outstanding" (Grant Kerr, Toronto GLOBE & MAIL, 2/24).
MLB: USA TODAY's Hal Bodley writes MLB "can forget
about sending players to the Olympics. The [NHL] proved in
Nagano it doesn't work." MLB President Paul Beeston: "When
we talked about this, we said we had the benefit of being
able to observe what happened with the NHL in the Olympics.
Sure, there are some concerns now" (USA TODAY, 2/24).
While the women's U.S. hockey team won the gold, "most
people connected with the sport think it's ready for a
small-scale regional pro league at best, and perhaps not
even that," according to Barbara Huebner of the BOSTON
GLOBE. USA Hockey Exec Dir David Ogrean: "A full-fledged
professional league is a ways down the line. I think we
need to move forward, but realistically forward." Ogrean
calls the Women's Professional Hockey League (WPHL), led by
Hockey East Dir of Media Relations Ed Saunders, "in the near
term probably one of the best ideas." Its four teams would
have 20 players each, paid $500-$1,000 per game. Ogrean
sees the "biggest boost" of the women's gold medal at the
youth, high school and college level (BOSTON GLOBE, 2/24).
The WPHL is profiled by BLOOMBERG, as Jack McGregor, one of
the league's investors, said the WPHL will incur startup

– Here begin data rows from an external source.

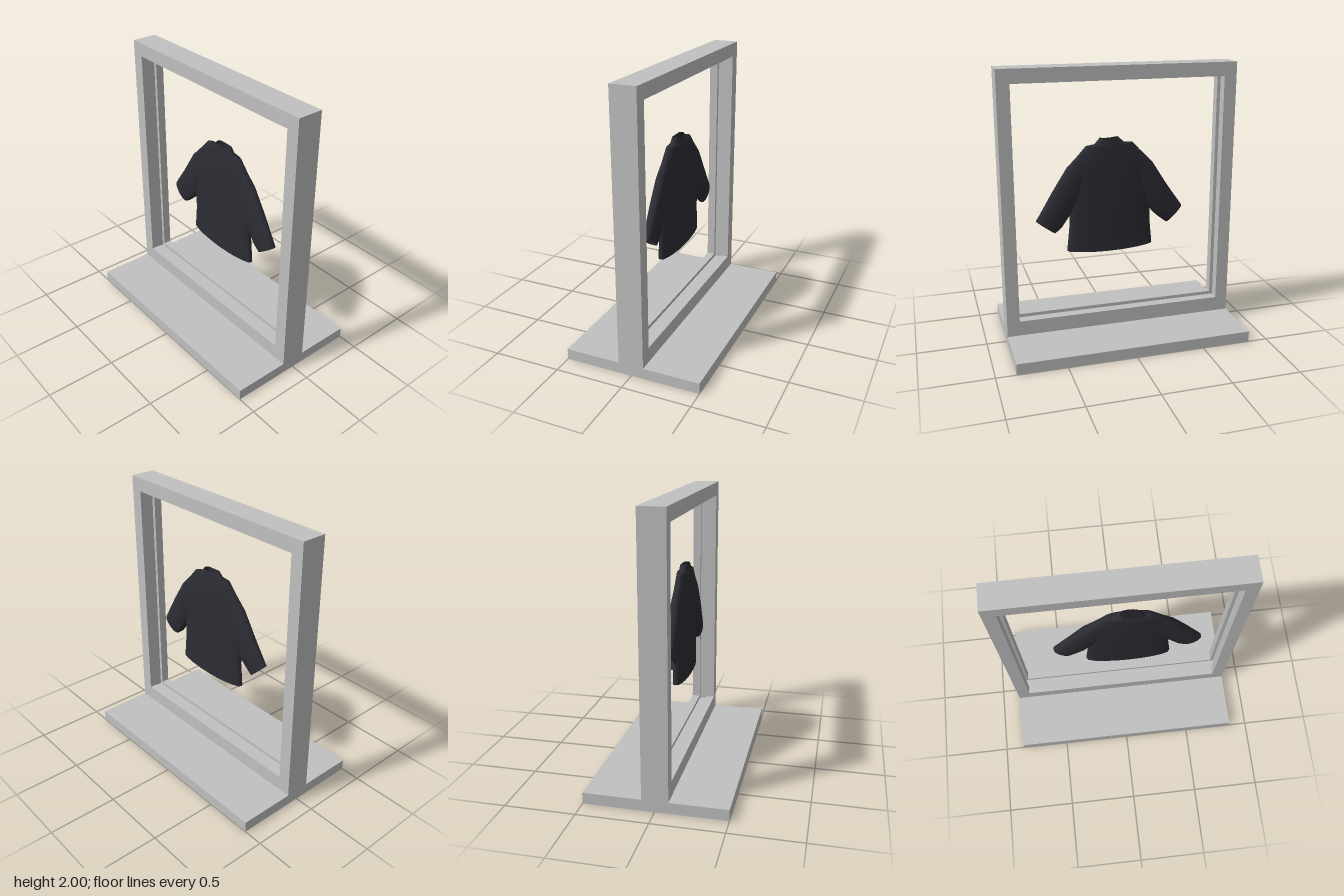
import * as THREE from 'three';

const grey = new THREE.MeshStandardMaterial({ color: 0xc0c0c0 });
grey.name = 'frameGrey';
const cloth = new THREE.MeshStandardMaterial({ color: 0x2c2c34, side: THREE.DoubleSide });
cloth.name = 'darkCloth';

// Upright rectangular ring spanning x0..x1, its opening widened by "recess"
function frameLayer(name, x0, x1, recess) {
  const shape = new THREE.Shape([[-0.857, 0.08], [0.857, 0.08], [0.857, 2], [-0.857, 2]]
    .map(p => new THREE.Vector2(...p)));
  const w = 0.765 + recess, y0 = 0.19 - recess, y1 = 1.9 + recess;
  shape.holes.push(new THREE.Path([[-w, y0], [-w, y1], [w, y1], [w, y0]]
    .map(p => new THREE.Vector2(...p))));
  const geo = new THREE.ExtrudeGeometry(shape, { depth: x1 - x0, bevelEnabled: false });
  geo.rotateY(-Math.PI / 2).translate(x1, 0, 0);
  const mesh = new THREE.Mesh(geo, grey);
  mesh.name = name;
  return mesh;
}

// Cloth tube through flattened oval sections; each row is [zA, yA, zB, yB, halfThickness, sag]
function clothTube(name, rows, sides = 20) {
  const pos = [], index = [];
  for (const [za, ya, zb, yb, t, sag = 0] of rows) {
    for (let j = 0; j < sides; j++) {
      const f = (j / sides) * Math.PI * 2, c = Math.cos(f), s = Math.sin(f);
      pos.push(
        t * Math.sign(s) * Math.abs(s) ** 0.7,
        (ya + yb) / 2 + c * (ya - yb) / 2 - sag * s * s,
        (za + zb) / 2 + c * (za - zb) / 2);
    }
  }
  for (let i = 0; i < rows.length - 1; i++) {
    for (let j = 0; j < sides; j++) {
      const a = i * sides + j, b = i * sides + (j + 1) % sides;
      index.push(a, b, a + sides, b, b + sides, a + sides);
    }
  }
  const geo = new THREE.BufferGeometry();
  geo.setAttribute('position', new THREE.Float32BufferAttribute(pos, 3));
  geo.setIndex(index);
  geo.computeVertexNormals();
  const mesh = new THREE.Mesh(geo, cloth);
  mesh.name = name;
  return mesh;
}

export function createModel() {
  const model = new THREE.Group();
  model.name = 'displayFrame';

  // Flat foot
  const base = new THREE.Mesh(new THREE.BoxGeometry(1, 0.08, 1.714), grey);
  base.name = 'base';
  base.position.y = 0.04;
  model.add(base);

  // Upright frame with a pane groove running round the inside
  const frame = new THREE.Group();
  frame.name = 'frame';
  frame.add(
    frameLayer('rightLip', -0.095, -0.033, 0),
    frameLayer('groove', -0.033, 0.028, 0.025),
    frameLayer('leftLip', 0.028, 0.09, 0));
  model.add(frame);

  // Shirt floating in the opening
  const shirt = new THREE.Group();
  shirt.name = 'shirt';
  shirt.add(
    clothTube('shirtBody', [
      [0.385, 0.663, -0.262, 0.67, 0.045, 0.018],
      [0.363, 0.865, -0.245, 0.84, 0.045],
      [0.363, 0.95, -0.245, 0.95, 0.05],
      [0.37, 1.285, -0.255, 1.285, 0.05],
      [0.24, 1.43, -0.11, 1.445, 0.042],
      [0.18, 1.44, -0.06, 1.44, 0.036],
    ]),
    clothTube('collar', [
      [0.18, 1.435, -0.06, 1.437, 0.036],
      [0.135, 1.486, 0, 1.49, 0.032, 0.01],
    ]),
    clothTube('frontSleeve', [
      [0.25, 1.1, 0.24, 1.425, 0.036],
      [0.33, 0.98, 0.375, 1.287, 0.045],
      [0.375, 0.915, 0.485, 1.115, 0.045],
      [0.425, 0.845, 0.55, 1.005, 0.042],
      [0.47, 0.81, 0.607, 0.91, 0.038],
    ]),
    clothTube('backSleeve', [
      [-0.11, 1.44, -0.13, 1.1, 0.036],
      [-0.26, 1.29, -0.215, 0.98, 0.045],
      [-0.372, 1.115, -0.26, 0.915, 0.045],
      [-0.435, 1.025, -0.315, 0.865, 0.042],
      [-0.492, 0.945, -0.37, 0.822, 0.038],
    ]));
  model.add(shirt);

  return model;
}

costs of $1-1.2M. Site selection for the four franchises
will be announced in March (BLOOMBERG/N.Y. POST, 2/24).